═════ SOURCE DATA

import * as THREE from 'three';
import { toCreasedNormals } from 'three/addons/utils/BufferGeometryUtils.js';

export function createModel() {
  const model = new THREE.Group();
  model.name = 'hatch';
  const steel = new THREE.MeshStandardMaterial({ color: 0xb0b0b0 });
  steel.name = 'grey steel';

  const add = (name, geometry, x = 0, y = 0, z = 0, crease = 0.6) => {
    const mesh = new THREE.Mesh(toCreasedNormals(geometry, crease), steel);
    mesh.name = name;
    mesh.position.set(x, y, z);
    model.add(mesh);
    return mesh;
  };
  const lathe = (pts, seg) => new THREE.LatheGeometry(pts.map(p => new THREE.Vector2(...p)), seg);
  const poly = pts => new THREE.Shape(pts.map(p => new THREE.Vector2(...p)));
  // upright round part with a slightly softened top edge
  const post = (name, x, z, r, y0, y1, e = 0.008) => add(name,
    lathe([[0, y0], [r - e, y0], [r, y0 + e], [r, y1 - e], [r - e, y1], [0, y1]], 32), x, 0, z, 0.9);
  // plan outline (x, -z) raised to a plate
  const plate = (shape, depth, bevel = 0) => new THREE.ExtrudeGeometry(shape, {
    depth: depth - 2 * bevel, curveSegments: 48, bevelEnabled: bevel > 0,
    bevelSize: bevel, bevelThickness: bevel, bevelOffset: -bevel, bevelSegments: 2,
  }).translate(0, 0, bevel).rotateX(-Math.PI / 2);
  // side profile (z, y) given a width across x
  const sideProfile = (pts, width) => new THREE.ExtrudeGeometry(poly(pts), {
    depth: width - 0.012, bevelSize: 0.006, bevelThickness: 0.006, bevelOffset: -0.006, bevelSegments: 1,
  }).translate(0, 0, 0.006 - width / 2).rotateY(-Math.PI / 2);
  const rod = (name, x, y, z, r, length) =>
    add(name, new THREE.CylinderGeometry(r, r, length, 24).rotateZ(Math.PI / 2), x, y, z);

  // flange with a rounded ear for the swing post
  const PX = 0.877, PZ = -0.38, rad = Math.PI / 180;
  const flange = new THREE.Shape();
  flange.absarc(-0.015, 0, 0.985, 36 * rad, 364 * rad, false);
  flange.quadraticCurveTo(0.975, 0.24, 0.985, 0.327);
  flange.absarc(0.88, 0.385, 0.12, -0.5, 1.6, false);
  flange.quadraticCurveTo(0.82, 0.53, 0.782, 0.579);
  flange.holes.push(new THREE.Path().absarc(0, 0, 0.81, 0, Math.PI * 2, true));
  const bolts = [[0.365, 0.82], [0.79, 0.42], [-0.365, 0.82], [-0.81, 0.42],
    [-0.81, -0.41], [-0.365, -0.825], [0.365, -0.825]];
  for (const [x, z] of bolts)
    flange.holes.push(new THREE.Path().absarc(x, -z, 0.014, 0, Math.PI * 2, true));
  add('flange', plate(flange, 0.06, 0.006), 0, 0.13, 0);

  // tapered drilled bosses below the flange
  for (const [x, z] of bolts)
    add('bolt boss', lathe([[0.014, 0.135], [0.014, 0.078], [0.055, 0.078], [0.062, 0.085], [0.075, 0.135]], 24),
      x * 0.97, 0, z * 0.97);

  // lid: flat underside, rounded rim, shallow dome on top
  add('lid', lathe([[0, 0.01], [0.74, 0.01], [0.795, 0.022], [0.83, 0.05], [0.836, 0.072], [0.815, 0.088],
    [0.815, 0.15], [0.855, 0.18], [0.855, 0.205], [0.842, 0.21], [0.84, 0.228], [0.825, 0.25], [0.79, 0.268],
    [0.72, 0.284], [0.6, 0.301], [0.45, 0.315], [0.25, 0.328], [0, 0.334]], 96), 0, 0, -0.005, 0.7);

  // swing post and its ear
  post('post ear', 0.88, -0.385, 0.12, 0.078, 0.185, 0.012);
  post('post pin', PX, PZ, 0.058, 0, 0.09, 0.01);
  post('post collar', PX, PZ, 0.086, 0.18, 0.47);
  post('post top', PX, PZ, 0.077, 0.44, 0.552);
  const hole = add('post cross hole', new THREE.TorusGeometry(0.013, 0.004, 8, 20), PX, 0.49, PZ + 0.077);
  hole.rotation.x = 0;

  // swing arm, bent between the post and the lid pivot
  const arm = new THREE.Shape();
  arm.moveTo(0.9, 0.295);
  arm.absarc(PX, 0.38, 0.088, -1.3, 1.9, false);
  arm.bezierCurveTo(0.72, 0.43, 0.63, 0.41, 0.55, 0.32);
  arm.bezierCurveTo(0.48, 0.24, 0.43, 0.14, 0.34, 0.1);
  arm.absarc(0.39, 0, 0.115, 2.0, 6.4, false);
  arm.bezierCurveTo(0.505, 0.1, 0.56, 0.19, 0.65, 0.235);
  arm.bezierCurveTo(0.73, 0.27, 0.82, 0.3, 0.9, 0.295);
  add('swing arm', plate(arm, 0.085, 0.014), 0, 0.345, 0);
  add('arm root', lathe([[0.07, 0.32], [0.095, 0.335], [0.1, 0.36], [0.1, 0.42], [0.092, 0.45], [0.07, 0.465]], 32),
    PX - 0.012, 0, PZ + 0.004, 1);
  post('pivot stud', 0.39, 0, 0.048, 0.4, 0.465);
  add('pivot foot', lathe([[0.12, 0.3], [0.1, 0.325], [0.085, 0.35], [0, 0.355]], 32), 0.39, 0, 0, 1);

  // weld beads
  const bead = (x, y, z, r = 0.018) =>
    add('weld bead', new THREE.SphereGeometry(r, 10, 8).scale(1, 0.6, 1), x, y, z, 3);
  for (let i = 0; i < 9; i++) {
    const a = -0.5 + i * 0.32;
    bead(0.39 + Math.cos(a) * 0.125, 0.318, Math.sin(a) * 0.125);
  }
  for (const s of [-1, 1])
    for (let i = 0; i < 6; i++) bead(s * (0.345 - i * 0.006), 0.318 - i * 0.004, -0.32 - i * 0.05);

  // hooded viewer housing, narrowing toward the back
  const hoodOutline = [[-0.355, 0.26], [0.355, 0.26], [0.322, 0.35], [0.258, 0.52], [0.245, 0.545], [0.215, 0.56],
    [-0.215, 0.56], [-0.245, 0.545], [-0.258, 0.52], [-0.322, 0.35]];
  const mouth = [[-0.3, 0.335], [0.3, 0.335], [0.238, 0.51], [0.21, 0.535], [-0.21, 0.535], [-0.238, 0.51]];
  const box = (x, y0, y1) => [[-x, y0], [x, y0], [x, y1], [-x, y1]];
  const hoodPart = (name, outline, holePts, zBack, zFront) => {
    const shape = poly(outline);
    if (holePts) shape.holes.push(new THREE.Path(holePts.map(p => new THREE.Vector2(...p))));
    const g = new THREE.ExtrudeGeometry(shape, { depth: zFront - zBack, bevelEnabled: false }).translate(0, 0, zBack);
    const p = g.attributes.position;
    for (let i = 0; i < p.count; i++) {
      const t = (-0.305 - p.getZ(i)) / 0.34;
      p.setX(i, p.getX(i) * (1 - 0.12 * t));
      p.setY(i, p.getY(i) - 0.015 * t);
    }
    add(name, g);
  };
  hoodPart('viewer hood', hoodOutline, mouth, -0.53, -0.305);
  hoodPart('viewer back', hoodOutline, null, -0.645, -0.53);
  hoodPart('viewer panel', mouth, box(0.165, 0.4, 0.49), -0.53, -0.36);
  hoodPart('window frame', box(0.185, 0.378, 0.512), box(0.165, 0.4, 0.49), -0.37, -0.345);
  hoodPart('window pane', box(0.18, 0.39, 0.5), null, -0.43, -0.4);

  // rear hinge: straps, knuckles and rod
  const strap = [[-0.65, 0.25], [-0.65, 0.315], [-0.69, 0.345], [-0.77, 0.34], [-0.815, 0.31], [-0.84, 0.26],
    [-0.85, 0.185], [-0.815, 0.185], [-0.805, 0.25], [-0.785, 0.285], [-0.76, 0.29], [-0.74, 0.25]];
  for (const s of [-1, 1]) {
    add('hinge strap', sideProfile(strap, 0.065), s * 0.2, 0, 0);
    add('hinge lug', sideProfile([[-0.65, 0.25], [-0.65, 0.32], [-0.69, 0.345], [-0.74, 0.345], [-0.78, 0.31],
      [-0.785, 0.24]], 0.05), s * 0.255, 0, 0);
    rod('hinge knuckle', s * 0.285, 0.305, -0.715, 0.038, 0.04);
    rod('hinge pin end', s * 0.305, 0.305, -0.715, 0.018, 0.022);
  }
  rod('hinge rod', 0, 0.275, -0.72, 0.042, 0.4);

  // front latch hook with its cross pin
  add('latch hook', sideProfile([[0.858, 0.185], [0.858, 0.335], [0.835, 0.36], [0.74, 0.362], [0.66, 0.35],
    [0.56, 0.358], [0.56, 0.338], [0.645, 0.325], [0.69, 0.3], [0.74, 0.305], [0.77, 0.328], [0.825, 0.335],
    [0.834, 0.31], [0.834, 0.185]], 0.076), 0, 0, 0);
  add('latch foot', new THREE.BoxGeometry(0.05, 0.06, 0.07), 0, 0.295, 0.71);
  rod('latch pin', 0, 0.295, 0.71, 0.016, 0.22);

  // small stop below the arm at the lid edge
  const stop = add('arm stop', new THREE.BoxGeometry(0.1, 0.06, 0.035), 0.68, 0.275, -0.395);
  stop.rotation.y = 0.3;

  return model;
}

══════════
═════ SOURCE DATA

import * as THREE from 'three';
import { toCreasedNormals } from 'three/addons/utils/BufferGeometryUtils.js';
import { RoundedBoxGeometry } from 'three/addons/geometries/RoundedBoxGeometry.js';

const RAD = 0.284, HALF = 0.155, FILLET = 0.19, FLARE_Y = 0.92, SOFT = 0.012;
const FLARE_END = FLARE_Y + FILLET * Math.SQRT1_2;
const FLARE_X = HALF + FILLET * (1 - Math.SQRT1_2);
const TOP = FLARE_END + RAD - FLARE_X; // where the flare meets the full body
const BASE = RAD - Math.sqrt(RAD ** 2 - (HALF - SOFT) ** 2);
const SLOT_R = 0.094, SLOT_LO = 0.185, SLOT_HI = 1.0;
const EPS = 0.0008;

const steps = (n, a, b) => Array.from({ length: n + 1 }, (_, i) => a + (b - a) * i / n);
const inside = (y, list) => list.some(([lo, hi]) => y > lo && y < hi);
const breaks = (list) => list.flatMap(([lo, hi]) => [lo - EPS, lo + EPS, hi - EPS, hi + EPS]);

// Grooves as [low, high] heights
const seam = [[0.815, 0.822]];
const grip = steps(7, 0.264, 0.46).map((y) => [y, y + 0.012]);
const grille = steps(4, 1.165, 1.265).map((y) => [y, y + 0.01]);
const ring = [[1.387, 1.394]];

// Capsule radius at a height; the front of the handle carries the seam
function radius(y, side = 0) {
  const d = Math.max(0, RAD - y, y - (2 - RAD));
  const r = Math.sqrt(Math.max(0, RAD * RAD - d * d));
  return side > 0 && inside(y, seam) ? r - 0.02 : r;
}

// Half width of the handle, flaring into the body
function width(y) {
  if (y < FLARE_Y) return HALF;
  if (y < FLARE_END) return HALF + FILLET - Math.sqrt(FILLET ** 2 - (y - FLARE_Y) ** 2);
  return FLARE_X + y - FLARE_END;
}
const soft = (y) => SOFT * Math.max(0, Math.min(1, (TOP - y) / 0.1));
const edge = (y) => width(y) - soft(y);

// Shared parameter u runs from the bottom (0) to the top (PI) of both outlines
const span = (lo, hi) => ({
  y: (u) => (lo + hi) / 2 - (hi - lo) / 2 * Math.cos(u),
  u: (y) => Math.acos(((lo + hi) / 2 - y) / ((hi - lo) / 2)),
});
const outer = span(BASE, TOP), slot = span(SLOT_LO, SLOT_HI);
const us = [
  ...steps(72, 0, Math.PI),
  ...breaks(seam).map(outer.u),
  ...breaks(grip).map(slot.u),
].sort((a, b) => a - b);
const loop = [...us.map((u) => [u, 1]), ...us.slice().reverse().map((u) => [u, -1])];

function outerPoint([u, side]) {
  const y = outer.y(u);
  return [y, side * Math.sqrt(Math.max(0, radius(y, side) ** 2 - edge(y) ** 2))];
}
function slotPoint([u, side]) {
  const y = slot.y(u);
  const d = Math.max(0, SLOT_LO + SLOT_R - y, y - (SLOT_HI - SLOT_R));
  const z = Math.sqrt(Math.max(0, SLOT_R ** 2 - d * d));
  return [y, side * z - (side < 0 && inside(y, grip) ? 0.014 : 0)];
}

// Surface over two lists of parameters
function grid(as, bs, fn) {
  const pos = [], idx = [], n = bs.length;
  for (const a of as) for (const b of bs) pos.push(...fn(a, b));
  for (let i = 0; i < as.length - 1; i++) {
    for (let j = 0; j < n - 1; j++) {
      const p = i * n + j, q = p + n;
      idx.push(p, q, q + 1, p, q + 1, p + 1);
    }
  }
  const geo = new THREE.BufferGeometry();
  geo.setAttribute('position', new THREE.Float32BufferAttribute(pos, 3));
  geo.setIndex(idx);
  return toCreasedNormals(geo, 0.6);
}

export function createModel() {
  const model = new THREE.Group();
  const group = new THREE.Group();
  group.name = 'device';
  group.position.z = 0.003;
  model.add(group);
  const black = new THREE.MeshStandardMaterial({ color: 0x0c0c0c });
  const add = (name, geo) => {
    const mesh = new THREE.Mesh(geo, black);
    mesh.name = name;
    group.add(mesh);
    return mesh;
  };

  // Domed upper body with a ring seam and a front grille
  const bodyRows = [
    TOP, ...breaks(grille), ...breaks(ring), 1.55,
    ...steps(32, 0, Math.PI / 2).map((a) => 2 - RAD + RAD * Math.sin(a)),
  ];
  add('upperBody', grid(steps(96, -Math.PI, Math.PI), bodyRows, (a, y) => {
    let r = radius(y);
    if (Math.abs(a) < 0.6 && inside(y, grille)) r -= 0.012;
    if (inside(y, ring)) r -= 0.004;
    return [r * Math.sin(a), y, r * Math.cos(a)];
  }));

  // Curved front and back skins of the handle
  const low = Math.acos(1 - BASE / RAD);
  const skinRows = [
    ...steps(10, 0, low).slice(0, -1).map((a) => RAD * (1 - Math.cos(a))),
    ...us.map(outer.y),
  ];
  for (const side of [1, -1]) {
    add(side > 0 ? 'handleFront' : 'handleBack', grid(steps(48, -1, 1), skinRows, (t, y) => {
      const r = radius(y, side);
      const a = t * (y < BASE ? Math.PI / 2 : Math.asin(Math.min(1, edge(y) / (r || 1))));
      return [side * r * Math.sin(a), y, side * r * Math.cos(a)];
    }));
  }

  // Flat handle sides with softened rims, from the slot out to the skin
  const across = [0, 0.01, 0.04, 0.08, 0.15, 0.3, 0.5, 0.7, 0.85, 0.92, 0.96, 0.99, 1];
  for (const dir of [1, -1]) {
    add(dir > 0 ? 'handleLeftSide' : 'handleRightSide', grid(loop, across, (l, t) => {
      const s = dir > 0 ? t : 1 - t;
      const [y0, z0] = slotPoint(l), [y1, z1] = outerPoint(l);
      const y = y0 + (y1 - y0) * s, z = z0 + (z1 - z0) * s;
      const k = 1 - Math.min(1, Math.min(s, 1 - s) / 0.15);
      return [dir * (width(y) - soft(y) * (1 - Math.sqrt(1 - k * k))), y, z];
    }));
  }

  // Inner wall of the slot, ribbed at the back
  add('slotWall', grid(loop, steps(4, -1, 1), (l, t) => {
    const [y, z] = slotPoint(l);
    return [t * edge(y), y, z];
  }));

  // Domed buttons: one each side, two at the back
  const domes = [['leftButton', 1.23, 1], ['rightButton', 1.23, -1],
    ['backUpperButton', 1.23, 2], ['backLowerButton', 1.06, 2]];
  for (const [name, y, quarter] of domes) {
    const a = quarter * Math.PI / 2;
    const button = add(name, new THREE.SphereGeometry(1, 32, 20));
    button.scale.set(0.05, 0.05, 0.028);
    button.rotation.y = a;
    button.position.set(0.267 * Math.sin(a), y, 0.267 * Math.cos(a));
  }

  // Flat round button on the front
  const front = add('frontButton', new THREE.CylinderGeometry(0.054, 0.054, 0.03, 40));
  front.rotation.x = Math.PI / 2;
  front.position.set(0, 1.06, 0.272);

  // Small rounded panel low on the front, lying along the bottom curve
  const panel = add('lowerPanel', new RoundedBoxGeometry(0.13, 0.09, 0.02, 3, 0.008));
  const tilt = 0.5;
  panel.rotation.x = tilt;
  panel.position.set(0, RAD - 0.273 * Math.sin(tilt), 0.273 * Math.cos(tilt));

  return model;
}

══════════

PROBLEM DESCRIPTION =
Please say how many lines of the material above include "rotation", giving that number and no other words.

ANSWER BOX =
5